A very important part of experiencing a foreign culture is of course sampling the food. Yes, I’m making excuses for basically just eating a lot while I was in Seoul. Ha!
One of the most famous foods is probably the Korean BBQ. It’s so good! You can order different cuts of meat and grill it at your table. With the meat come a lot of different side dishes. Kimchi is a staple but we also got other vegetables, rice and lettuce leaves to wrap the meat in once cooked.
Some of the meat is pre-cut but some isn’t. The larger pieces are put on the barbecue and then need to be cut up with the scissors provided, as Jayna demonstrates below.
The first time we went for barbecue we had a lot of the staff fussing over us – constantly changing the grill (I assume it was getting too black?), talking to us (unfortunately we had no idea what they were saying), trying to teach us words and sentences (still no idea) and handing us cooked, hairy leaves to wrap our food in. These leaves were part of the staff’s dinner so we felt bad that they were sharing them with us – and we ate them even though they were weird and cold and hairy…
If the barbecue restaurant is indoors (which they mainly seem to be), each table has an air vent to deal with the smoke.
Other dishes we had included dumplings,
…shaved ice with different toppings… yes, your eyes are not playing tricks on you, there are tomatoes on there. I’ve noticed that tomatoes in Asia seem to be more part of the fruit/dessert category than the vegetable/salad category.
Shaved ice with mango topping
A fruit stall bathed in sunlight
And let’s not forget the drinks!
Makgeolli – Korean rice wine. It’s alcoholic and it’s slightly fermented, so it’s a tiny bit fizzy sometimes.
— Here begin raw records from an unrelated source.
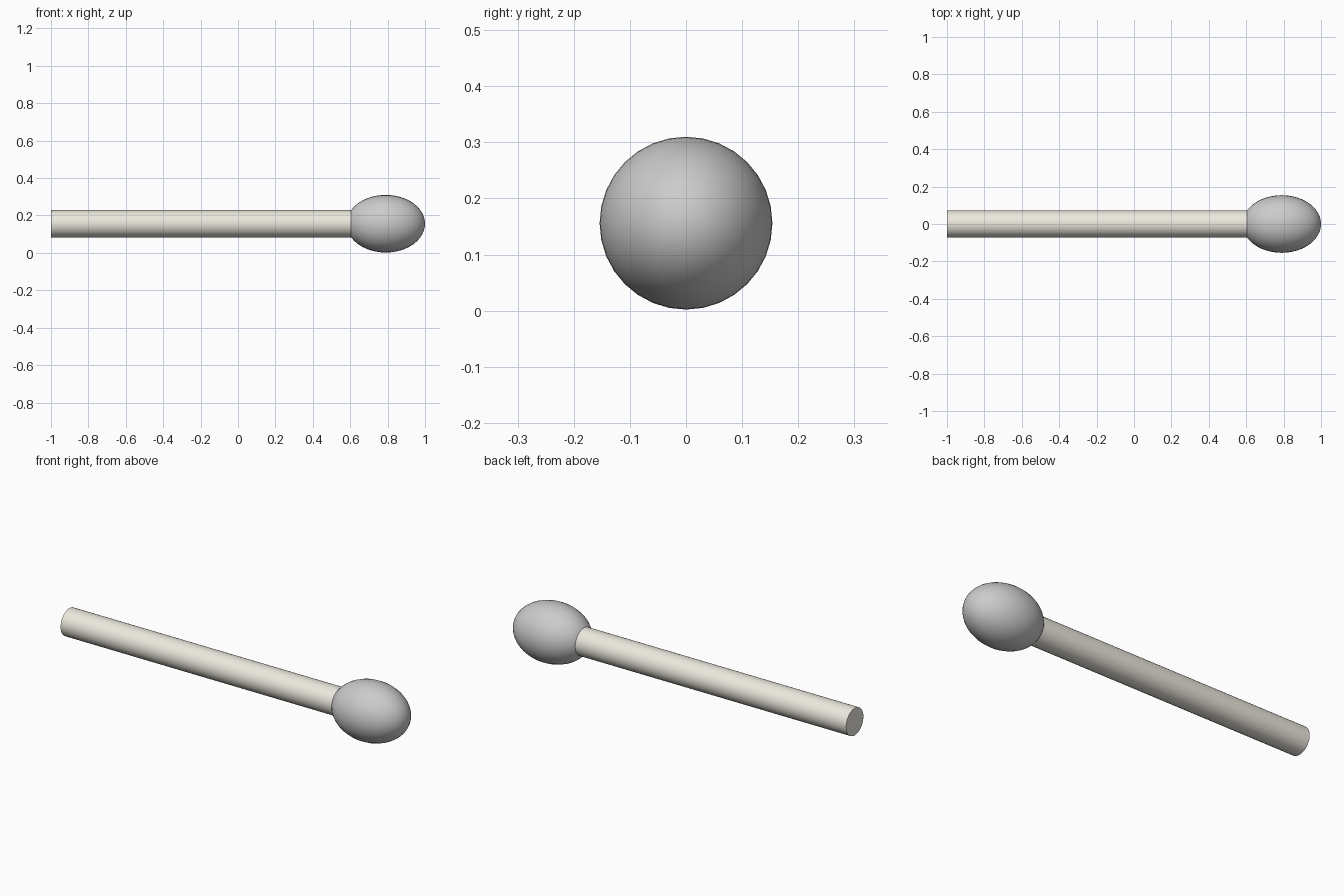
import bpy
from math import pi

if "Cube" in bpy.data.objects:
    bpy.data.objects.remove(bpy.data.objects["Cube"])

AXIS_Z = 0.156


def smooth(obj):
    bpy.ops.object.transform_apply(location=False, rotation=True, scale=True)
    bpy.ops.object.shade_smooth_by_angle(angle=pi / 6)


# Stick: round rod lying along x, its tip buried in the head
x0, x1 = -1.0, 0.65
bpy.ops.mesh.primitive_cylinder_add(vertices=32, radius=0.073, depth=x1 - x0,
                                    location=((x0 + x1) / 2, 0, AXIS_Z),
                                    rotation=(0, pi / 2, 0))
stick = bpy.context.object
stick.name = "stick"
smooth(stick)
wood = bpy.data.materials.new("pale_wood")
wood.diffuse_color = (0.84, 0.81, 0.73, 1)
wood.use_nodes = True
wood.node_tree.nodes["Principled BSDF"].inputs["Base Color"].default_value = wood.diffuse_color
stick.data.materials.append(wood)

# Head: ellipsoid stretched along the stick
bpy.ops.mesh.primitive_uv_sphere_add(segments=32, ring_count=24, radius=1,
                                     location=(0.79, 0, AXIS_Z),
                                     rotation=(0, pi / 2, 0))
head = bpy.context.object
head.name = "match_head"
head.scale = (0.154, 0.154, 0.21)
smooth(head)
There are lots of different flavours and we ordered various different ones from a sample menu.
These are the makgeolli bottles.